1288 Valley Forge Rd. Building 82
(800) 490-7090

Copying is Theft

We Don’t Like this Notice

All of our materials are copyrighted. Licensing is issued for use by a single organization (unless stipulated otherwise). In addition, each product has its own licensing period.

Unfortunately, some people abuse our trust, making this page — and this list of rules — necessary.

  • You may not copy our online materials without obtaining a license from PlannedGiving.Com.
  • You may not use our materials beyond your licensing period.
  • You may not give our materials to anyone else — they are for use only by the nonprofit to which they’re licensed.
  • You may not bring our materials with you if you change jobs. Their use does not carry over.
  • You may not give your login information to anyone else.

We Make a Living on Our Content

Copy, graphics, interactive tools, tax information — all of our materials have been painstakingly produced, and are made available to clients who pay royalties.  Royalty rights are considered to be assets (a form of a planned gift, in fact). Therefore, in addition to violating copyright laws,  copying our materials is also considered theft.
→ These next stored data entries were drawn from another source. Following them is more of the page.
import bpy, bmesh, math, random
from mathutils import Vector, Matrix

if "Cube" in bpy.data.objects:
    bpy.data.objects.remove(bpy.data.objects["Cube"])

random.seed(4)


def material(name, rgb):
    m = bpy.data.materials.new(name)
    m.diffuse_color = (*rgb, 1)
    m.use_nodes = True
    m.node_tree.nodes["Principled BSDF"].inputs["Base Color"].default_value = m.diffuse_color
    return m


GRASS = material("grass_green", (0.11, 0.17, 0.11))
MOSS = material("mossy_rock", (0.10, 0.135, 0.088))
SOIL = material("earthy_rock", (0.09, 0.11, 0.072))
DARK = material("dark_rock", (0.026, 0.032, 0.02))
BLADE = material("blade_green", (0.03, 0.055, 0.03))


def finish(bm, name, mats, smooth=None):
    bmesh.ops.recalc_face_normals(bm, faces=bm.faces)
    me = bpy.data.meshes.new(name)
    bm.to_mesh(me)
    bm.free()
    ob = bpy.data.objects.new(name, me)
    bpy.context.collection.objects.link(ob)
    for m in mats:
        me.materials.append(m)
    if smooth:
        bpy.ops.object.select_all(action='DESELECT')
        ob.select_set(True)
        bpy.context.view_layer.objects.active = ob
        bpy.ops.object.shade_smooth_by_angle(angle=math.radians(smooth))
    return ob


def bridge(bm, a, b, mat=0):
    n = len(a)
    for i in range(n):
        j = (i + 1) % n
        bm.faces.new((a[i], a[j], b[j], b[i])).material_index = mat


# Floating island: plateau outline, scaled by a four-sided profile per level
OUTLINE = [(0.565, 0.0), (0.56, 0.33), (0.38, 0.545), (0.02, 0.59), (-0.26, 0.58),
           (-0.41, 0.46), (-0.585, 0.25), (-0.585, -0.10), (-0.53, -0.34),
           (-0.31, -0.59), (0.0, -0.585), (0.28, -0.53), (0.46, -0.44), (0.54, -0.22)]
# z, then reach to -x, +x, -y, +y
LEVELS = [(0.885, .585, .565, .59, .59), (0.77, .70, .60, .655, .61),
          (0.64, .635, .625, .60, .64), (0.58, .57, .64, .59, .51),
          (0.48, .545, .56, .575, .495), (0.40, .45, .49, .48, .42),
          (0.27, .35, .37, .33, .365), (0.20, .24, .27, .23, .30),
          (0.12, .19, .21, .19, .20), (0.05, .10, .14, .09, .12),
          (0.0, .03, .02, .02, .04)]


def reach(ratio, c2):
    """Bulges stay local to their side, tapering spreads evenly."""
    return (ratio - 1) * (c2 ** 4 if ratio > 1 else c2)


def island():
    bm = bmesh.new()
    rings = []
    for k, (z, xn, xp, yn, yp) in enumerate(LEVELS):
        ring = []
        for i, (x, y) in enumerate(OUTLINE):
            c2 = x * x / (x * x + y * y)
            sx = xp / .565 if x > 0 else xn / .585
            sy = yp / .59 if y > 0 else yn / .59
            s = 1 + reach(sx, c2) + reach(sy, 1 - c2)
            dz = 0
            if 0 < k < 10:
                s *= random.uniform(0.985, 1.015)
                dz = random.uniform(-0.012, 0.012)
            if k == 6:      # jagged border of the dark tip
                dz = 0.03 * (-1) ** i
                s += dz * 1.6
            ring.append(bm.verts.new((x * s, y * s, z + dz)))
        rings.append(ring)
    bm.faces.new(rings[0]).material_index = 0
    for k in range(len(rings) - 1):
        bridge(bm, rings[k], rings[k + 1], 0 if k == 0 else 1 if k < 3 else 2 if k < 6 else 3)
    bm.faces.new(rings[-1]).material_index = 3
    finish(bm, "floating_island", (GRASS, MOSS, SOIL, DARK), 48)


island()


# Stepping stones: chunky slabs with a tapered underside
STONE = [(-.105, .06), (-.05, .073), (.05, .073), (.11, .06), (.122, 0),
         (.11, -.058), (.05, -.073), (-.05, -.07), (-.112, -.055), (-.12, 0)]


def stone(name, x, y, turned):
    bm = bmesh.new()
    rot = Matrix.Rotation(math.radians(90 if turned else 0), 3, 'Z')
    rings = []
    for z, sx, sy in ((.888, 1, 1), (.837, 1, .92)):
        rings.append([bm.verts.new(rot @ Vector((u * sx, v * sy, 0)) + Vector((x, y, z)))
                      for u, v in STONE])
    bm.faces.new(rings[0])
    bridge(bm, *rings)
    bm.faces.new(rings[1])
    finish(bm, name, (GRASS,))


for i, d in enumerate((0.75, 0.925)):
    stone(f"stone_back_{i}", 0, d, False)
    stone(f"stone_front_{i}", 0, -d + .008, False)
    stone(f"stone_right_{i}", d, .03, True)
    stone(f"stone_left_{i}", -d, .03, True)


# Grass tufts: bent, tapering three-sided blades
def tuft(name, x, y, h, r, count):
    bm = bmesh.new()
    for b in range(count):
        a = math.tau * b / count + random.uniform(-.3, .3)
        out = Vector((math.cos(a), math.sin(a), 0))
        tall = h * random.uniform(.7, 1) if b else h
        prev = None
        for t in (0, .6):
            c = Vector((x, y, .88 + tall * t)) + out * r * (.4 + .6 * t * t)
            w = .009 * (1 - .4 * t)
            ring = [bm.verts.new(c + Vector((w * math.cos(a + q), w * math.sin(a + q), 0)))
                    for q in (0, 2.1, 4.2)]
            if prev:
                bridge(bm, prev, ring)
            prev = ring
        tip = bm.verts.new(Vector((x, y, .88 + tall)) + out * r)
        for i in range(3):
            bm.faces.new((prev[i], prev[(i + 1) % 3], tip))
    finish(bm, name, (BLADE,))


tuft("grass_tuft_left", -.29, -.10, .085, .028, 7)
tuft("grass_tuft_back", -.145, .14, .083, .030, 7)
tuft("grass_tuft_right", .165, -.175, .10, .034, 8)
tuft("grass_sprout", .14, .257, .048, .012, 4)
Whether you are a nonprofit or another vendor, know that we’ve started taking extreme measures to prevent this from happening. Please do not copy our content — you don’t want the legal hassle, and neither do we. The savings you realize by stealing will be more than negated by the fines and legal fees you incur.

This notice applies to other vendors as well as nonprofits.

A Recent Letter to a Nonprofit

Dear “Mr. Fundraiser,”

How would you feel if someone stole your wages you use to feed your family? What if someone “borrowed” your organization’s hard-earned funding without permission and used it for their own purpose?

It’s unethical, it’s called embezzlement, and you’d be upset.

That’s exactly how we feel now.

We have been notified by our Internet monitoring service that your “new” planned giving website incorporates much of our original content and gift diagrams. Our materials are royalty-earning assets made available to clients who pay for their use. Being in the planned giving business yourself, you know that such assets are often donated as part of an estate. This means they have value.

We have spent a lot of time, money and resources to develop materials of value — it’s how we make a living. When an organization like yours hosts our work online without permission, that gives the impression that our valuable materials are in the public domain (this is critical to understand), which leads other organizations to think they can “borrow” them as well — including other vendors (and they always try). And that’s how our content loses value.

It’s not good for business. It’s bad for our livelihood. It’s against the law. And it’s something we take seriously. Simply put, this is our bread and butter — and when you “borrow” (steal) our content, you steal from our hard-working employees and their families. We cannot tolerate that.

We normally hand these matters over to our legal department, but we wanted to send you this courtesy notice first. Besides, you do not want to hear from Gary Auerbach, Esq.

We understand that mistakes happen, and that this was likely an oversight. We see it often: Many nonprofits feel such materials should be free, but they don’t realize — or take into consideration — the amount of work and expense that we’ve put into creating them.

Please have this issue corrected by 4 PM EST tomorrow, either by taking your pages down or by replacing our content with something that you have the rights to use. There’s a third option, too: Become one of our many satisfied clients.

We certainly hope that you will use our services — legally — in the future. We are great at what we do — just like you are great at raising money. In fact, that’s why you should not be involved with the minutia and busywork of putting together planned giving websites. Focus on your job and let us focus on your marketing, content, and behind-the-scenes work.

It’s the kind of stuff we do every day — make that every hour.


Viken Mikaelian Signature

Viken Mikaelian, CEO

Examples of Assets

Planned Giving Websites

If you created one from scratch:

Taking your hours into account, an average planned giving website will cost you around $120,000. Here are complete details. In summary:

  • You’ll need a professional graphic designer/illustrator for all gift diagrams
  • Writing, editing, reviewing pages and pages of content. Then having staff members do it. This includes:
    • Gift descriptions (about 15)
    • Benefits charts
    • FAQs
    • Donor profiles for each gift
  • Countless of hours of IT work developing interactive tools
  • Logistics, SEO and more

Planned Giving in a Box

If you created one from scratch:

Brian Sagrestano, Esq., Viken Mikaelian, Jim Pierson and various support staff have spent over 1450 hours on this resourceful product.

At $175 per hour (average consulting fee), the creation value from scratch comes to about $254,000.

Here’s an informative article if you plan to develop these tools in-house.

Planned Giving Pocket Guide Includes Gift Comparison Chart (see layout)
Slip this handy booklet into your pocket before your next round of prospect calls. It's not another ways-of-giving brochure — it's a "why's of giving" that helps you better understand the upside and downside of different giving options for both you and your prospects.